Q: Melissa Manchester studied songwriting at New York University. Who was her teacher?
A: Paul Simon.

Wednesday, February 14, 2007

Alan Rock's Trivia

The St. Valentine’s Day massacre was when Al Capone’s gang shot seven members of the Bugs Moran gang in Chicago. In which year did that happen? A: 1929

According to ancient folklore, which creatures chose their mates on this date February 14? A: Birds

Tuesday, February 13, 2007

Alan Rock's Trivia Questions

Q: TV talkshow host Jerry Springer was born on February 13th, 1944. He once served as a mayor for which U.S. city?
A: Cincinnati.

Q: Who was TV personality Jerry Springer once a presidential campaign worker for?
A: Robert Kennedy.

Q: What is the fastest flying bug on earth?
A: The Austrailian dragonfly can hit up to 36 miles an hour.

Monday, February 12, 2007

Alan Rock's Trivia

What’s the germiest thing the average person touches all week? Researchers say it’s the handle of a supermarket shopping cart. They suggest using an anti-bacterial spray on the handle. You might also want to spray the kid who bags your groceries.

This date in 2000 was a sad day for Charlie Brown and Snoopy. Why? A: Peanuts creator Charles Schulz died at age 77.

Friday, February 09, 2007

Alan Rock's Trivia

Born on February 9, 1773 – Who was the man who served the shortest term of any U.S. president – only 30 days? A: William Henry Harrison. In 1841, he caught a cold at his inauguration and died 30 days later.

You are suffering a chirospasm. What should you stop doing? A: Stop writing. You’re got writer’s cramp.

Who was Alexander H. Stephens? A: On February 9, 1861, the Provisional Congress of the Confederate States of America elected Jefferson Davis president and Alexander H. Stephens vice president.

Wednesday, February 07, 2007

Alan Rock's Trivia

On this date in 1998, the Winter Olympics opened in what city? A: Nagano, Japan

Your assignment, should you choose to accept it, is to find a snood. Where should you look for it? A: A turkey. The snood is the fleshy projection just above the bird's bill.

For fast, temporary relief of an itchy omphalos (AHM'-fah-luhs), where would you start scratching? A: Your middle. In fact, omphalos means "center." It's your belly button.

Monday, February 05, 2007

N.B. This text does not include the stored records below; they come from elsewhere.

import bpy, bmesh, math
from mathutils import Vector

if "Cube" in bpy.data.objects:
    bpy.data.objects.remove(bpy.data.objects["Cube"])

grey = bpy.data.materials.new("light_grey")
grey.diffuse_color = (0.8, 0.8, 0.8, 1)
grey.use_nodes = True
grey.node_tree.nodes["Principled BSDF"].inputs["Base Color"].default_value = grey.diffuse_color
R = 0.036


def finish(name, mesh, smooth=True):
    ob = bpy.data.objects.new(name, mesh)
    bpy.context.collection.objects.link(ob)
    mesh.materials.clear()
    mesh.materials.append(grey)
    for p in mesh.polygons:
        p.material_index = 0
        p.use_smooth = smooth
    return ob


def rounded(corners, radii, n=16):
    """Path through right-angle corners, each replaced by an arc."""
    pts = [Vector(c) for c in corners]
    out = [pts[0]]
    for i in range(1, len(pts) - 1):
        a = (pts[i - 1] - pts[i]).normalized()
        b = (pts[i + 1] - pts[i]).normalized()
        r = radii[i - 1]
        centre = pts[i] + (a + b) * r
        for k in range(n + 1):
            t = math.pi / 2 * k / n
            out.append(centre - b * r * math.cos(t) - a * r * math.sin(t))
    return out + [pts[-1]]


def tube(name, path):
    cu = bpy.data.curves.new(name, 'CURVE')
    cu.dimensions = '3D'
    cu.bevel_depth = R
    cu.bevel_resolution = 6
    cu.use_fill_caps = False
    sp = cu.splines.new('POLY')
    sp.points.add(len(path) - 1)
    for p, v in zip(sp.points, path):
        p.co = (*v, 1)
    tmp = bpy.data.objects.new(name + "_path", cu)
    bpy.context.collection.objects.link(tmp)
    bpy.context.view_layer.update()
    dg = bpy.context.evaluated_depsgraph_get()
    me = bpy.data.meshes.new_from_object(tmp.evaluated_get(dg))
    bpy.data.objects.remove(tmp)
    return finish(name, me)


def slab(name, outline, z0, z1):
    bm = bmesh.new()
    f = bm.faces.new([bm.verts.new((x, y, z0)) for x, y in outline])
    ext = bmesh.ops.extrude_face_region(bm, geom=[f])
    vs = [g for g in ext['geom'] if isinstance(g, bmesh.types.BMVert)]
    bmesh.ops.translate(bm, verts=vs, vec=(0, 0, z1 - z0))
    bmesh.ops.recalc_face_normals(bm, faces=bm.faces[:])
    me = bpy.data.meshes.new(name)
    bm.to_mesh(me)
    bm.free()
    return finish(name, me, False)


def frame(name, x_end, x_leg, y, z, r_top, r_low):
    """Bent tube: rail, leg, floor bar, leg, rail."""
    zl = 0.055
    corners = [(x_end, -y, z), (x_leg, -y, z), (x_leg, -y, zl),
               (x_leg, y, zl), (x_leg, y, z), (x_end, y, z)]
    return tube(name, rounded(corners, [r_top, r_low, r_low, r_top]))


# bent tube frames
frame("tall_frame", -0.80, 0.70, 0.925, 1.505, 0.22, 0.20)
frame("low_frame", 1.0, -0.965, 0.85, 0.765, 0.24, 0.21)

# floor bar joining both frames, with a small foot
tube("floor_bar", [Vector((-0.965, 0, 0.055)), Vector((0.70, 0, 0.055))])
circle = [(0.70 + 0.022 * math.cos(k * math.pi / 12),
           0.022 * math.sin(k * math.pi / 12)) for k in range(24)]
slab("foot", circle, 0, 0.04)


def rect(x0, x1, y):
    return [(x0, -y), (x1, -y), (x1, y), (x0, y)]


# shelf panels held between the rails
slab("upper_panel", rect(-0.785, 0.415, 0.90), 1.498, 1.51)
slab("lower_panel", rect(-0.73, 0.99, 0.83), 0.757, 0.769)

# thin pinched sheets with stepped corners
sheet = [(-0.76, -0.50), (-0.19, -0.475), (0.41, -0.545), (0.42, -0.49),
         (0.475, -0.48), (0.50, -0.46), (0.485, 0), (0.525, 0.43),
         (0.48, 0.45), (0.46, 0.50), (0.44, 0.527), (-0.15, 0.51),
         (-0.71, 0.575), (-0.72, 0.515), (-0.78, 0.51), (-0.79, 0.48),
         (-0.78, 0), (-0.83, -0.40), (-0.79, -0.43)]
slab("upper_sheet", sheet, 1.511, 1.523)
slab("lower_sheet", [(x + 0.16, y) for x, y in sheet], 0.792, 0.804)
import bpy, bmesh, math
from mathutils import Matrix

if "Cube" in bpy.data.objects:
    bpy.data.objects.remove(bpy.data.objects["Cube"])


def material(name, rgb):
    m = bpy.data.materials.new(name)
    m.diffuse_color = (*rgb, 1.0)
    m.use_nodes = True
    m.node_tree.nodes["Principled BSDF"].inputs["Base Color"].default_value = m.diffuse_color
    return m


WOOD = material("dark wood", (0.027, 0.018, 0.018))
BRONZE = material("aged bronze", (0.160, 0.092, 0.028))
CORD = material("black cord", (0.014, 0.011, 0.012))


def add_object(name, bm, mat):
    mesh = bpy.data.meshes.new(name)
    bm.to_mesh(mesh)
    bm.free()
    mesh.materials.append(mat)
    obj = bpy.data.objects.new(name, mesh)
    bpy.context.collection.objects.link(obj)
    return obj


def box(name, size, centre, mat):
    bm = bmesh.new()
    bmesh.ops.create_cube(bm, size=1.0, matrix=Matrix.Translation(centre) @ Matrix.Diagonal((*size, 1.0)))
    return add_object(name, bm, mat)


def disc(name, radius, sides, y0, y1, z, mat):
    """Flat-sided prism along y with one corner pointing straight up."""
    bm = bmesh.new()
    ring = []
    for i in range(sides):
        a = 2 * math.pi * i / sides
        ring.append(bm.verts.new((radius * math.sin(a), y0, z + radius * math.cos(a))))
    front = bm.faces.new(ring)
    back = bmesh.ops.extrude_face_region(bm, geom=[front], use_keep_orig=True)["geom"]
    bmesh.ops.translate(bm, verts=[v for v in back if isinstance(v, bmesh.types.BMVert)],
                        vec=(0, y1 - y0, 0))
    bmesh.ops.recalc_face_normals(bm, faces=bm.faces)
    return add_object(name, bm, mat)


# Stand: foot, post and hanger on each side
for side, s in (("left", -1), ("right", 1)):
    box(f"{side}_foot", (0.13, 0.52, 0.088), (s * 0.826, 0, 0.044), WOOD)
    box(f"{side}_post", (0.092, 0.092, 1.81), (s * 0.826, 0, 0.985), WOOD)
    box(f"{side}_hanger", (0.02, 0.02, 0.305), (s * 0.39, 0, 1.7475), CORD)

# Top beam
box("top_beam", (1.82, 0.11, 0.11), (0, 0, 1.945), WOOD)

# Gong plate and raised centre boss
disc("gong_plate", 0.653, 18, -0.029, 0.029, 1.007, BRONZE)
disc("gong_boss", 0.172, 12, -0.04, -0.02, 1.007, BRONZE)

Alan Rock's Trivia

Actress Jennifer Jason Leigh's father was killed in a helicopter crash. Who was he? A: Actor Vic Morrow died in a helicopter accident while filming Twilight Zone: The Movie.

Who is the only former United States president buried in Washington, DC? He is buried in the National Cathedral. A: Woodrow Wilson. Why was Woodrow Wilson the first U.S. president to be buried in Washington DC on February 5, 1924? Details are very sketchy, but probably because he was dead.

Who was the first couple to be shown in bed together on prime time TV? A: Fred and Wilma Flinstone.

Alan Rock's Trivia (02/02/2007)

On February 2, 1653, New Amsterdam was incorporated. What is it called today? A: New York City

Thursday, February 01, 2007

Alan Rock's Trivia Questions

Q: Your vet says your pet deer needs gall bladder surgery. What should you do?
A: Get a new vet. Deer don't have gall bladders.

Q: The 13th Amendment to the U.S. Constitution was sent to the states for ratification on Feb. 1, 1865. What did it do?
A: Abolish Slavery. Although slavery has been abolished, the practice of buying and selling human beings continues, but under another name; Politics.